Source texts of formatted documents

- - - - - - -

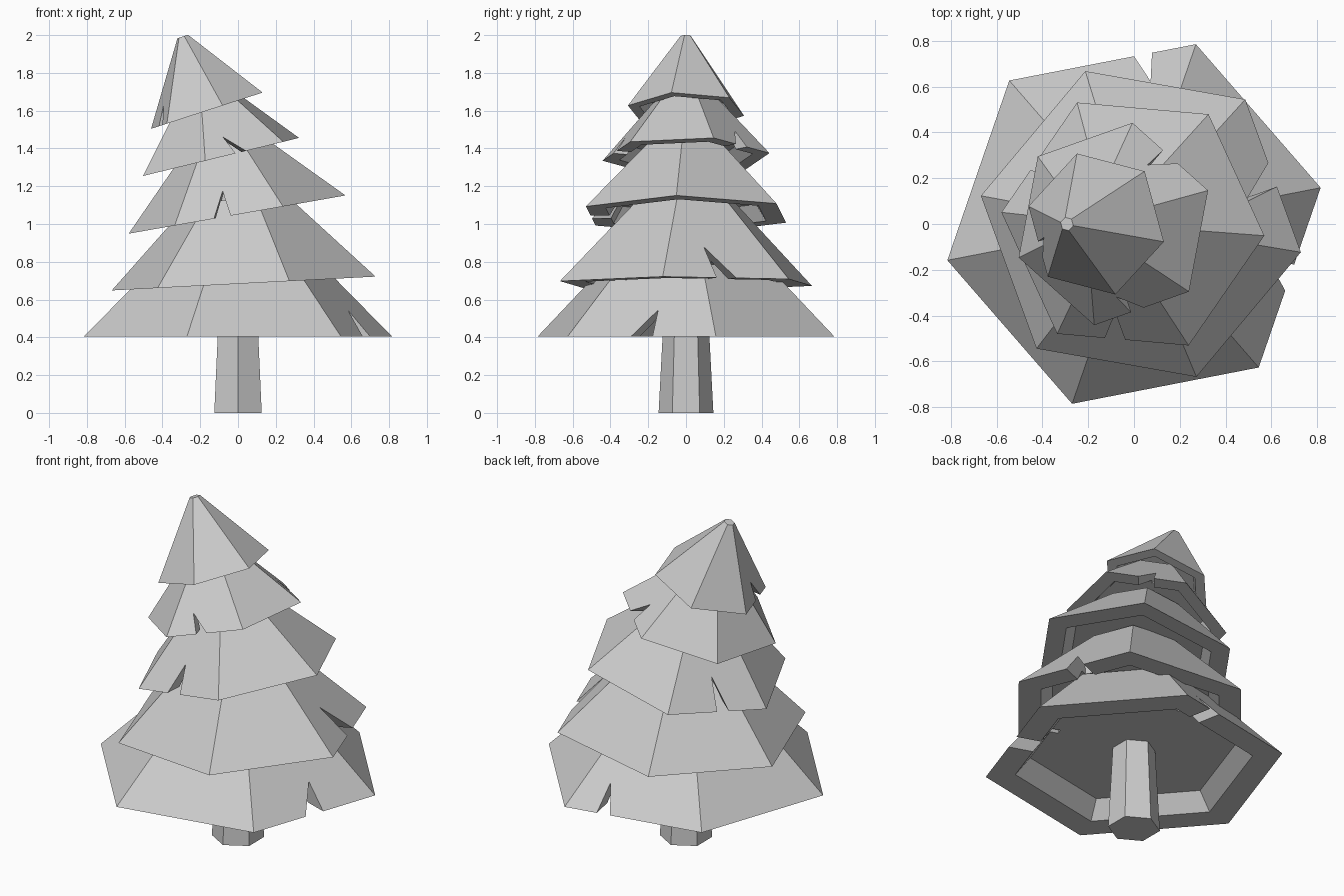
import bpy, bmesh
from math import cos, sin, radians
from mathutils import Matrix, Vector

if "Cube" in bpy.data.objects:
    bpy.data.objects.remove(bpy.data.objects["Cube"])

grey = bpy.data.materials.new("plain grey")
grey.use_nodes = True
grey.diffuse_color = (0.6, 0.6, 0.6, 1)
grey.node_tree.nodes["Principled BSDF"].inputs["Base Color"].default_value = (0.6, 0.6, 0.6, 1)


def loft(name, rings, phase):
    """Closed six-sided solid through (radius, height) rings."""
    bm = bmesh.new()
    loops = []
    for r, z in rings:
        angles = [radians(phase + 60 * i) for i in range(6)]
        loops.append([bm.verts.new((r * cos(a), r * sin(a), z)) for a in angles])
    for low, high in zip(loops, loops[1:]):
        for i in range(6):
            j = (i + 1) % 6
            bm.faces.new((low[i], low[j], high[j], high[i]))
    bm.faces.new(loops[0][::-1])
    bm.faces.new(loops[-1])
    return finish(bm, name)


def finish(bm, name):
    bmesh.ops.recalc_face_normals(bm, faces=bm.faces)
    mesh = bpy.data.meshes.new(name)
    bm.to_mesh(mesh)
    bm.free()
    mesh.materials.append(grey)
    obj = bpy.data.objects.new(name, mesh)
    bpy.context.collection.objects.link(obj)
    return obj


def cut_notches(tier, radius, notches):
    """Cut triangular slits (angle, base start, base end, tip, height) in the rim."""
    bm = bmesh.new()
    for angle, start, end, tip, height in notches:
        turn = Matrix.Rotation(radians(angle), 3, 'Z')
        drop = 0.05
        grow = drop / height
        outline = [(start + (start - tip) * grow, -drop),
                   (end + (end - tip) * grow, -drop), (tip, height)]
        inner, outer = [[bm.verts.new(turn @ Vector((radius * k, s, z)))
                         for s, z in outline] for k in (0.55, 1.2)]
        bm.faces.new(inner)
        bm.faces.new(outer[::-1])
        for i in range(3):
            j = (i + 1) % 3
            bm.faces.new((inner[i], outer[i], outer[j], inner[j]))
    cutter = finish(bm, "notch_cutter")
    cutter.hide_render = True
    mod = tier.modifiers.new("notches", 'BOOLEAN')
    mod.operation, mod.solver, mod.object = 'DIFFERENCE', 'EXACT', cutter
    graph = bpy.context.evaluated_depsgraph_get()
    tier.data = bpy.data.meshes.new_from_object(tier.evaluated_get(graph))
    tier.modifiers.clear()
    bpy.data.objects.remove(cutter)


# Trunk
loft("trunk", [(0.145, 0), (0.118, 0.52)], 30)

# Branch tiers: name, x, z, radius, top radius, height, phase, lean, notches
tiers = [
    ("bottom_branches", 0, 0.405, 0.83, 0.45, 0.38, 11, 0,
     [(101, -0.22, -0.14, -0.19, 0.14), (-19, -0.06, 0.06, 0.05, 0.14)]),
    ("lower_branches", 0.03, 0.685, 0.71, 0.25, 0.46, -10, 3,
     [(20, -0.05, 0.06, -0.07, 0.17)]),
    ("middle_branches", -0.005, 1.05, 0.585, 0.21, 0.38, -5, 10,
     [(145, 0, 0.07, -0.01, 0.15), (265, -0.08, 0.01, -0.02, 0.135)]),
    ("upper_branches", -0.09, 1.355, 0.45, 0.18, 0.3, 19, 13.7,
     [(289, -0.05, 0.01, -0.07, 0.1), (49, -0.045, 0.043, 0.035, 0.1)]),
    ("top_branches", -0.165, 1.6, 0.32, 0.03, 0.413, -14, 18,
     [(196, 0, 0.07, 0, 0.1)]),
]
for name, x, z, radius, top, height, phase, lean, notches in tiers:
    # The underside is a rim around a shallow hollow
    depth = 0.05 + 0.06 * radius
    rings = [(0.7 * radius, depth), (0.8 * radius, 0), (radius, 0), (top, height)]
    tier = loft(name, rings, phase)
    cut_notches(tier, radius, notches)
    tier.location = (x, 0, z)
    tier.rotation_euler.y = -radians(lean)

- - - - - - -

- [Aim of the task]: Return exactly the lines of the data, beginning with the first and ending with the line containing "grey.use_nodes = True". Skip the pictures.

- [Output below]:
import bpy, bmesh
from math import cos, sin, radians
from mathutils import Matrix, Vector

if "Cube" in bpy.data.objects:
    bpy.data.objects.remove(bpy.data.objects["Cube"])

grey = bpy.data.materials.new("plain grey")
grey.use_nodes = True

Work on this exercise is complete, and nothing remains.